All Fish Stocks will NOT be Collapsed


This paper appeared in late 2006 in the Journal Science. Using time trends in catch it argued that if current trends continue all fish stocks will be collapsed by 2048. The figure below (modified from the original paper) shows the proportion of fish stock classified as collapsed plotted against year. Fitting the data points and projecting forward, all fish stocks would be collapsed by 2048.


It is important to note that the original paper covered a broad range of topics that have not been particularly controversial and the claim that all fish stocks would be collapsed by 2048 was a very small part of the paper. However, the authors press release emphasized “all fish gone by 2048” and that was what led the front page coverage in the New York Times and the Washington Post.

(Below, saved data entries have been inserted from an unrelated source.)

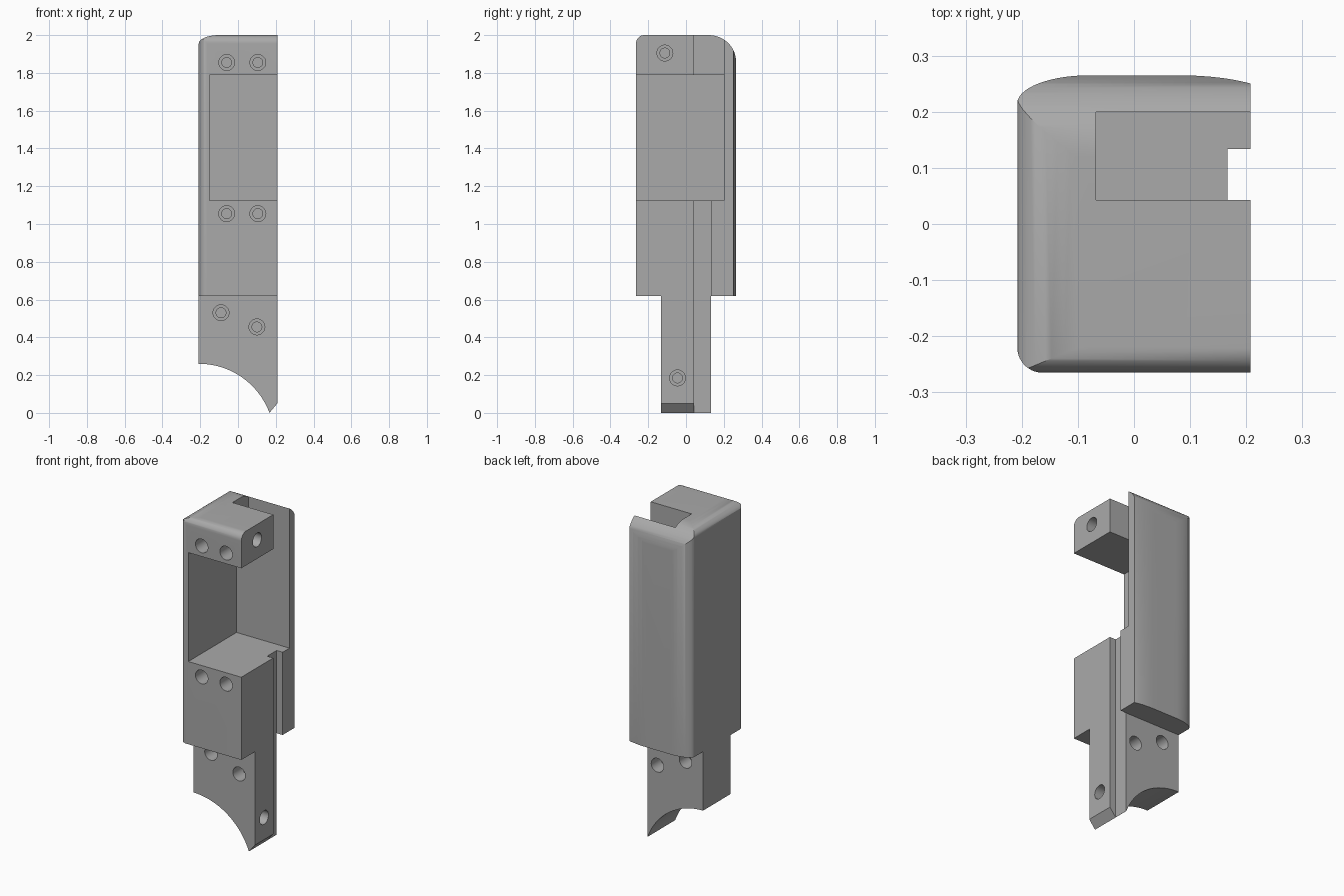
import bpy, bmesh, math
from mathutils import Vector

if "Cube" in bpy.data.objects:
    bpy.data.objects.remove(bpy.data.objects["Cube"], do_unlink=True)

grey = bpy.data.materials.new("plain grey")
grey.use_nodes = True
grey.diffuse_color = (0.4, 0.4, 0.4, 1)
grey.node_tree.nodes["Principled BSDF"].inputs["Base Color"].default_value = (0.4, 0.4, 0.4, 1)

X, Y, Z = 0, 1, 2


def arc(cx, cy, rx, ry, start, end, steps=14):
    angles = [math.radians(start + (end - start) * i / steps) for i in range(steps + 1)]
    return [(cx + rx * math.cos(a), cy + ry * math.sin(a)) for a in angles]


def prism(name, profile, axis, low, high):
    """Extrude a closed profile along an axis."""
    def place(p, depth):
        co = list(p)
        co.insert(axis, depth)
        return Vector(co)
    bm = bmesh.new()
    face = bm.faces.new([bm.verts.new(place(p, low)) for p in profile])
    moved = bmesh.ops.extrude_face_region(bm, geom=[face])["geom"]
    for v in moved:
        if isinstance(v, bmesh.types.BMVert):
            v.co[axis] = high
    bmesh.ops.recalc_face_normals(bm, faces=bm.faces)
    mesh = bpy.data.meshes.new(name)
    bm.to_mesh(mesh)
    bm.free()
    mesh.materials.append(grey)
    obj = bpy.data.objects.new(name, mesh)
    bpy.context.collection.objects.link(obj)
    return obj


def box(name, x, y, z):
    return prism(name, [(x[0], y[0]), (x[1], y[0]), (x[1], y[1]), (x[0], y[1])], Z, *z)


def combine(target, tool, operation="DIFFERENCE"):
    """Apply a boolean and discard the tool."""
    mod = target.modifiers.new("cut", "BOOLEAN")
    mod.object, mod.operation, mod.solver = tool, operation, "EXACT"
    bpy.context.view_layer.objects.active = target
    bpy.ops.object.modifier_apply(modifier=mod.name)
    bpy.data.objects.remove(tool, do_unlink=True)


def drill(target, axis, centre, mouth, inward, wide_depth, narrow_depth):
    """Stepped blind hole: wide bore, then a narrower one."""
    for radius, depth in ((0.042, wide_depth), (0.026, narrow_depth)):
        circle = arc(*centre, radius, radius, 0, 360, 28)[:-1]
        ends = sorted((mouth - inward * 0.02, mouth + inward * depth))
        combine(target, prism("drill", circle, axis, *ends))


W, D, SHOULDER = 0.208, 0.265, 0.62

# Housing: plan outline trimmed by side and front outlines for rounded edges
plan = (arc(-W + 0.045, -D + 0.045, 0.045, 0.045, 180, 270) + [(W, -D)]
        + arc(0.08, 0.215, 0.18, 0.05, 44.7, 90)
        + arc(-0.08, 0.215, 0.128, 0.05, 90, 180))
housing = prism("grip_housing", plan, Z, SHOULDER, 2)
side = ([(-D, 0.5), (D, 0.5)] + arc(0.12, 1.86, 0.145, 0.14, 0, 90)
        + arc(-D + 0.045, 1.955, 0.045, 0.045, 90, 180))
combine(housing, prism("side_trim", side, X, -0.4, 0.4), "INTERSECT")
front = [(-W, 0.5), (0.4, 0.5), (0.4, 2)] + arc(-W + 0.108, 1.955, 0.108, 0.045, 90, 180)
combine(housing, prism("front_trim", front, Y, -0.4, 0.4), "INTERSECT")

# Lower tongue with a concave foot and a chamfered tip
foot = [(W, 0.7), (-W, 0.7)] + arc(-W, -0.14, 0.4, 0.4, 90, 20.5, 28) + [(W, 0.05)]
combine(housing, prism("tongue", foot, Y, -0.133, 0.133), "UNION")

# Open pocket, top slot and the channel down the side
combine(housing, box("pocket", (-0.15, 0.5), (-0.5, 0.2), (1.125, 1.79)))
combine(housing, box("top_slot", (-0.068, 0.5), (0.043, 0.2), (1.7, 2.2)))
combine(housing, box("side_channel", (0.167, 0.5), (0.043, 0.134), (-0.2, 1.2)))

# Screw holes in the front
for x in (-0.06, 0.105):
    for z in (1.055, 1.855):
        drill(housing, Y, (x, z), -D, 1, 0.12, 0.2)

# Tongue screw holes, entered from front and back
for centre in ((-0.09, 0.53), (0.1, 0.455)):
    drill(housing, Y, centre, -0.133, 1, 0.09, 0.12)
    drill(housing, Y, centre, 0.133, -1, 0.09, 0.12)

# Side screw holes
drill(housing, X, (-0.112, 1.905), W, -1, 0.06, 0.13)
drill(housing, X, (-0.045, 0.185), W, -1, 0.06, 0.1)

bpy.ops.object.select_all(action="DESELECT")
housing.select_set(True)
bpy.context.view_layer.objects.active = housing
bpy.ops.object.shade_smooth_by_angle(angle=math.radians(30))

Criticism of the paper was rapid as the basic assertion was that no fish stocks were sustainably managed. In response to the criticism and the recognized problem that there are many reasons the catch of a fish stock may decline that are unrelated to the abundance of the stock, several of the authors of the paper worked with a number of fishery scientists to look at the abundance trends in fish stocks. This analysis was published in 2009 also in the journal Science, and showed that on average fish stocks where abundance was available were not declining, but increases and declines were roughly equal.


This graph from the 2009 paper shows that stock assessments performed by research agencies showed that stocks were on average stable in the last 20 years, and the lower graph shows that scientific research surveys also were stable in the last 20 years.

Since the 2009 paper there has been a wide range of papers published showing that fish stocks in many countries are well managed and increasing. No scientist now would support the assertion that all fish stocks will be collapsed by 2048.

Nevertheless, many web sites and blogs continue to repeat this story.


Here are a few more papers that rebut the myth:

Branch, T. 2007. Not all fish will be collapsed by 2048. Marine Policy

Hilborn, R. W. 2007. Biodiversity loss in the ocean: How bad is it? Science 316:1281-1282.

Worm, B., R. Hilborn, J. K. Baum, T. A. Branch, J. S. Collie, C. Costello, M. J. Fogarty, E. A. Fulton, J. A. Hutchings, S. Jennings, O. P. Jensen, H. K. Lotze, P. M. Mace, T. R. McClanahan, C. Minto, S. R. Palumbi, A. Parma, D. Ricard, A. A. Rosenberg, R. Watson, and D. Zeller. 2009. Rebuilding Global Fisheries. Science 325:578-585.

Neubauer, P., O. P. Jensen, J. A. Hutchings, and J. K. Baum. 2013. Resilience and Recovery of Overexploited Marine Populations. Science 340:347-349.

Hilborn, R. and D. Ovando (2014). "Reflections on the success of traditional fisheries management." Ices Journal of Marine Science 71(5): 1040-1046